Azul believes Brazil-Buenos Aires service is unviable, partially driven by fifth freedom competition
As the major US airlines sought improved access to Latin America in the 1990s, Brazil and Argentina were persuaded - with some reluctance - to agree to open skies bilateral conditions. One consequence of this liberal environment has indirectly been to open up fifth freedom access between the two countries.
Brazil’s third largest airline Azul concludes now that it cannot profitably serve Buenos Aires, due in part at least to the participation of third country airlines. Buenos Aires is a market in high demand among its customers, but the abundant capacity, including from airlines operating fifth freedom services through Brazil to Argentina, puts this out of the question.
With Buenos Aires unviable for Azul in the short to medium term, it looks as if the airline will focus on more international expansion to the US until its Airbus A350s begin arriving in 2017.
Azul is also keen to strengthen its existing partnership with United and initiate a tie-up with JetBlue, which has a strong presence in Azul’s US markets. Those aspirations likely exclude any consideration by Azul of examining a potential partnership with Gulf airlines.
Spirit Airlines plans to introduce 24 new routes in 2Q2015 after adding Cleveland to its network earlier in the year. The biggest push during 2Q is from Houston Intercontinental, where the airline is adding eight new nonstop destinations that include seven to Latin America.
The rapid route expansion results in Spirit having a significant portion of its network under development, which along with some lingering pricing compression in other market is pressuring Spirit’s unit revenues. It projects a unit revenue decline of 14% to 15% for 2Q2015, which wider than the nearly 10% drop it recorded in 1Q.
Spirit has refined its FY2015 operating margin guidance to a still healthy 24% to 27% as it still faces some lingering pressure in Dallas, one of its larger markets. But it is still the reigning lowest cost producer in the US, which gives is some leverage to navigate the current competitive environment.

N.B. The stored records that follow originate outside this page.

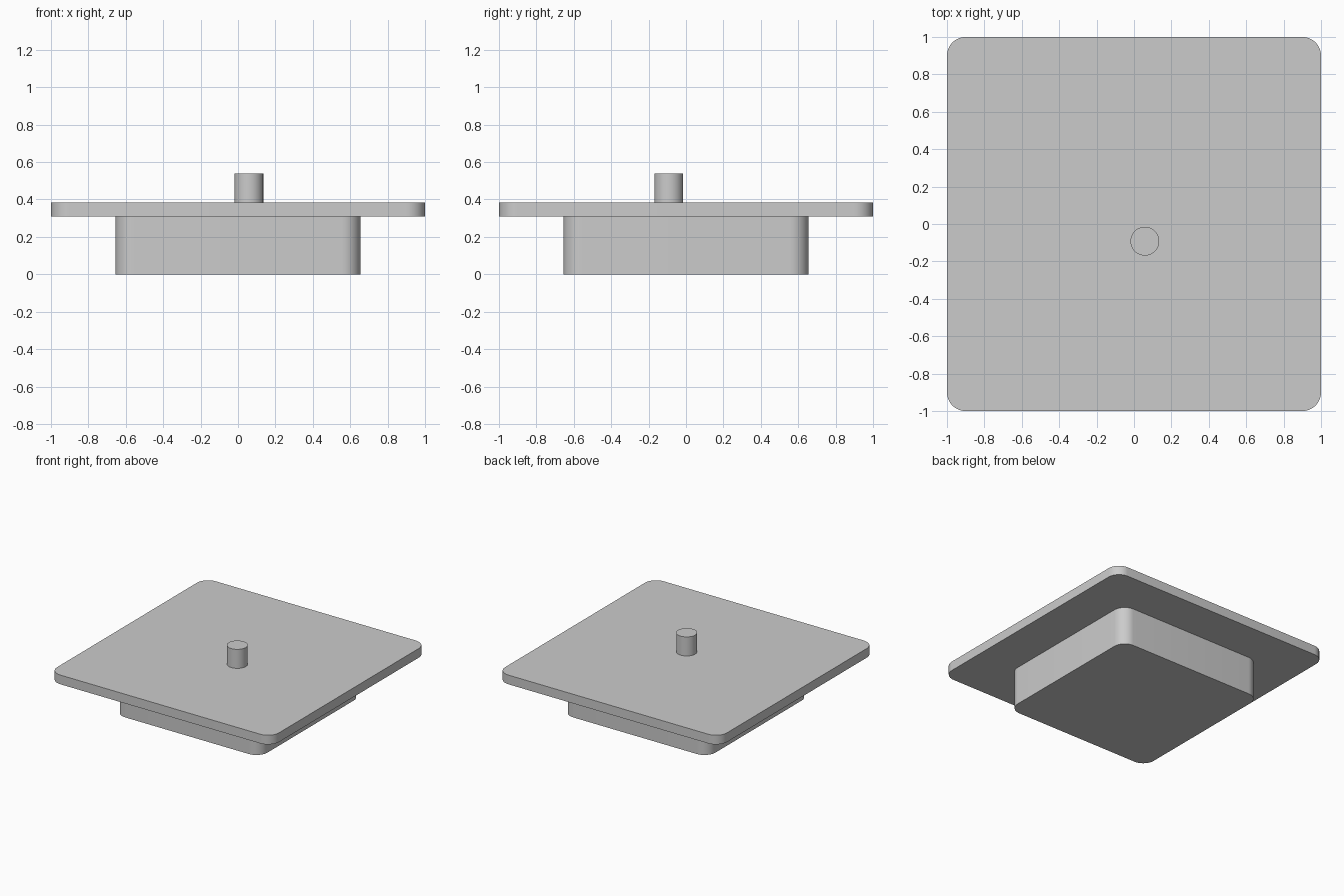
import bpy
import bmesh
from math import cos, sin, pi, radians

cube = bpy.data.objects.get("Cube")
if cube:
    bpy.data.objects.remove(cube, do_unlink=True)

grey = bpy.data.materials.new("light grey")
grey.use_nodes = True
colour = (0.6, 0.6, 0.6, 1)
grey.diffuse_color = colour
grey.node_tree.nodes["Principled BSDF"].inputs["Base Color"].default_value = colour


def rounded_square(half, radius, steps=12):
    """Outline of a square with rounded corners, counter-clockwise."""
    inner = half - radius
    points = []
    for corner, (sx, sy) in enumerate([(1, 1), (-1, 1), (-1, -1), (1, -1)]):
        for i in range(steps + 1):
            a = (corner + i / steps) * pi / 2
            points.append((sx * inner + radius * cos(a), sy * inner + radius * sin(a)))
    return points


def circle(cx, cy, radius, steps=48):
    angles = [2 * pi * i / steps for i in range(steps)]
    return [(cx + radius * cos(a), cy + radius * sin(a)) for a in angles]


def extrude_part(name, outline, bottom, top):
    """Solid prism from an outline, with smooth sides and sharp rims."""
    bm = bmesh.new()
    base = bm.faces.new([bm.verts.new((x, y, bottom)) for x, y in outline])
    result = bmesh.ops.extrude_face_region(bm, geom=[base], use_keep_orig=True)
    moved = [v for v in result["geom"] if isinstance(v, bmesh.types.BMVert)]
    bmesh.ops.translate(bm, verts=moved, vec=(0, 0, top - bottom))
    bmesh.ops.recalc_face_normals(bm, faces=bm.faces[:])
    mesh = bpy.data.meshes.new(name)
    bm.to_mesh(mesh)
    bm.free()
    mesh.materials.append(grey)
    obj = bpy.data.objects.new(name, mesh)
    bpy.context.collection.objects.link(obj)
    bpy.ops.object.select_all(action="DESELECT")
    obj.select_set(True)
    bpy.context.view_layer.objects.active = obj
    bpy.ops.object.shade_smooth_by_angle(angle=radians(30))


# Lower block, wide plate and off-centre peg
extrude_part("base_block", rounded_square(0.655, 0.1), 0, 0.31)
extrude_part("top_plate", rounded_square(1.0, 0.1), 0.31, 0.385)
extrude_part("peg", circle(0.058, -0.092, 0.077), 0.385, 0.54)
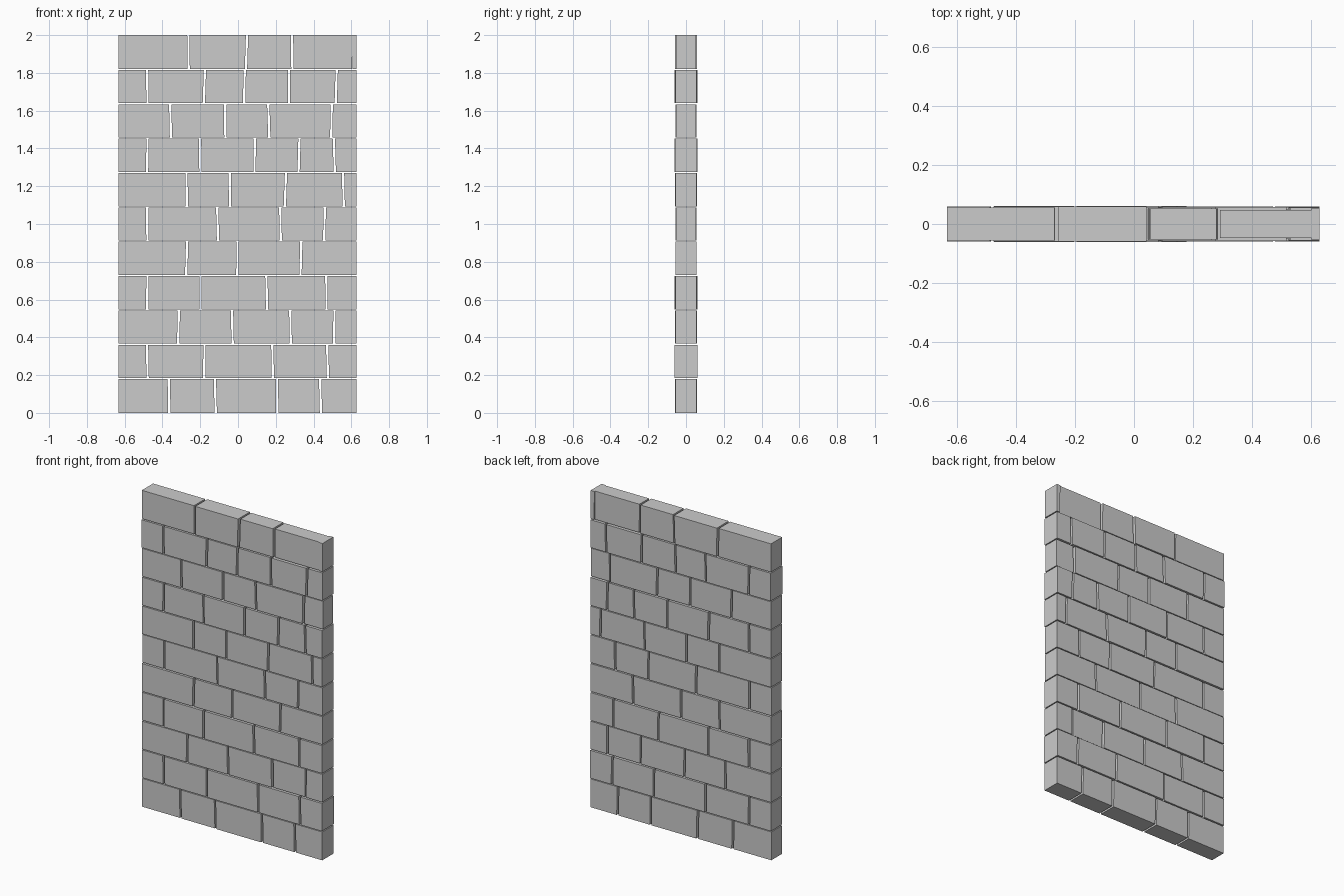
import bpy, random

if "Cube" in bpy.data.objects:
    bpy.data.objects.remove(bpy.data.objects["Cube"])

random.seed(4)
X0, X1 = -0.633, 0.628
PITCH = 2.0 / 11

# Each course, bottom to top: half depth and the vertical joint positions
COURSES = [
    (0.055, [-0.365, -0.12, 0.207, 0.437]),
    (0.058, [-0.48, -0.178, 0.183, 0.474]),
    (0.055, [-0.315, -0.03, 0.278, 0.51]),
    (0.058, [-0.48, -0.198, 0.152, 0.468]),
    (0.054, [-0.272, -0.003, 0.333]),
    (0.054, [-0.48, -0.108, 0.225, 0.458]),
    (0.057, [-0.272, -0.043, 0.251, 0.558]),
    (0.059, [-0.48, -0.2, 0.088, 0.323, 0.51]),
    (0.053, [-0.357, -0.067, 0.163, 0.495]),
    (0.058, [-0.48, -0.178, 0.034, 0.27, 0.52]),
    (0.055, [-0.262, 0.045, 0.287, 0.598]),
]


def block(name, left, right, z0, z1, depth):
    """Flat-faced stone with slightly skewed ends; left/right are (bottom, top)."""
    verts = []
    for y in (-depth, depth):
        verts += [(left[0], y, z0), (right[0], y, z0),
                  (right[1], y, z1), (left[1], y, z1)]
    faces = [(0, 1, 2, 3), (7, 6, 5, 4), (0, 4, 5, 1),
             (1, 5, 6, 2), (2, 6, 7, 3), (3, 7, 4, 0)]
    mesh = bpy.data.meshes.new(name)
    mesh.from_pydata(verts, [], faces)
    obj = bpy.data.objects.new(name, mesh)
    bpy.context.collection.objects.link(obj)


for r, (half, joints) in enumerate(COURSES):
    top_course = r == len(COURSES) - 1
    z0 = r * PITCH + (0.003 if r else 0)
    z1 = (r + 1) * PITCH - (0 if top_course else 0.003)
    # Joint = half gap plus a small tilt
    tilts = [random.uniform(-0.003, 0.003) for _ in joints]
    for i in range(len(joints) + 1):
        if i == 0:
            left = (X0, X0)
        else:
            g = joints[i - 1] + 0.006
            left = (g - tilts[i - 1], g + tilts[i - 1])
        if i == len(joints):
            right = (X1, X1)
        else:
            # the short capping stone at the top right touches its neighbour
            g = joints[i] - (0.0 if top_course and i == 3 else 0.006)
            right = (g - tilts[i], g + tilts[i])
            if top_course and i == 3:
                right = (0.603, 0.603)
        depth = half + random.uniform(-0.003, 0.003)
        if top_course:
            depth = (0.056, 0.059, 0.053, 0.048, 0.054)[i]
        block(f"course_{r + 1}_stone_{i + 1}", left, right, z0, z1, depth)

Canadian hybrid carrier WestJet has settled into another ambitious year during 2015 as it adds more service to Europe and introduces Boeing 767 widebodies into its fleet. That expansion accompanies further growth of its regional subsidiary Encore, which is growing in Canada’s eastern provinces.
But depreciation of the CAD against the USD and some economic pressure in Canada’s western provinces where WestJet has a large presence are posing challenges for the airline in 2015. At the same time WestJet is facing oversupply in the Caribbean and Mexico, which is creating pricing pressure in those regions.
With its underlying financial strength, WestJet should be able to withstand most of the challenges its faces in 2015 as the company continues to evolve from a traditional low-cost airline to a global competitor. This CAPA analysis of WestJet’s strengths, weaknesses, opportunities and threats continues a series of SWOT reports on global airlines.
Canadian airline Porter received a boost in early 2015 with the sale of its terminal at its largest base and headquarters Billy Bishop Toronto City Airport. The sale no doubt helped to shore up Porter's finances at it awaits a decision by the city on whether it can move forward with operating Bombardier CSeries narrowbody jets from the airport.
The city is not likely to render a decision until late in 2015 as studies of the proposal, that includes a runway extension, continue. But Porter’s rival Air Canada has recently raised staunch opposition to the operation of jets at the airport even as the airline in the past reportedly cited interest in using jets at the airport closest to Toronto’s city centre.
As Air Canada formally (and unsurprisingly) launches opposition to Porter’s plans, Porter is operating in a status quo scenario while likely facing some of the same challenges other Canadian airlines face in 2015 – primarily pressure from the decline of the CAD against the USD.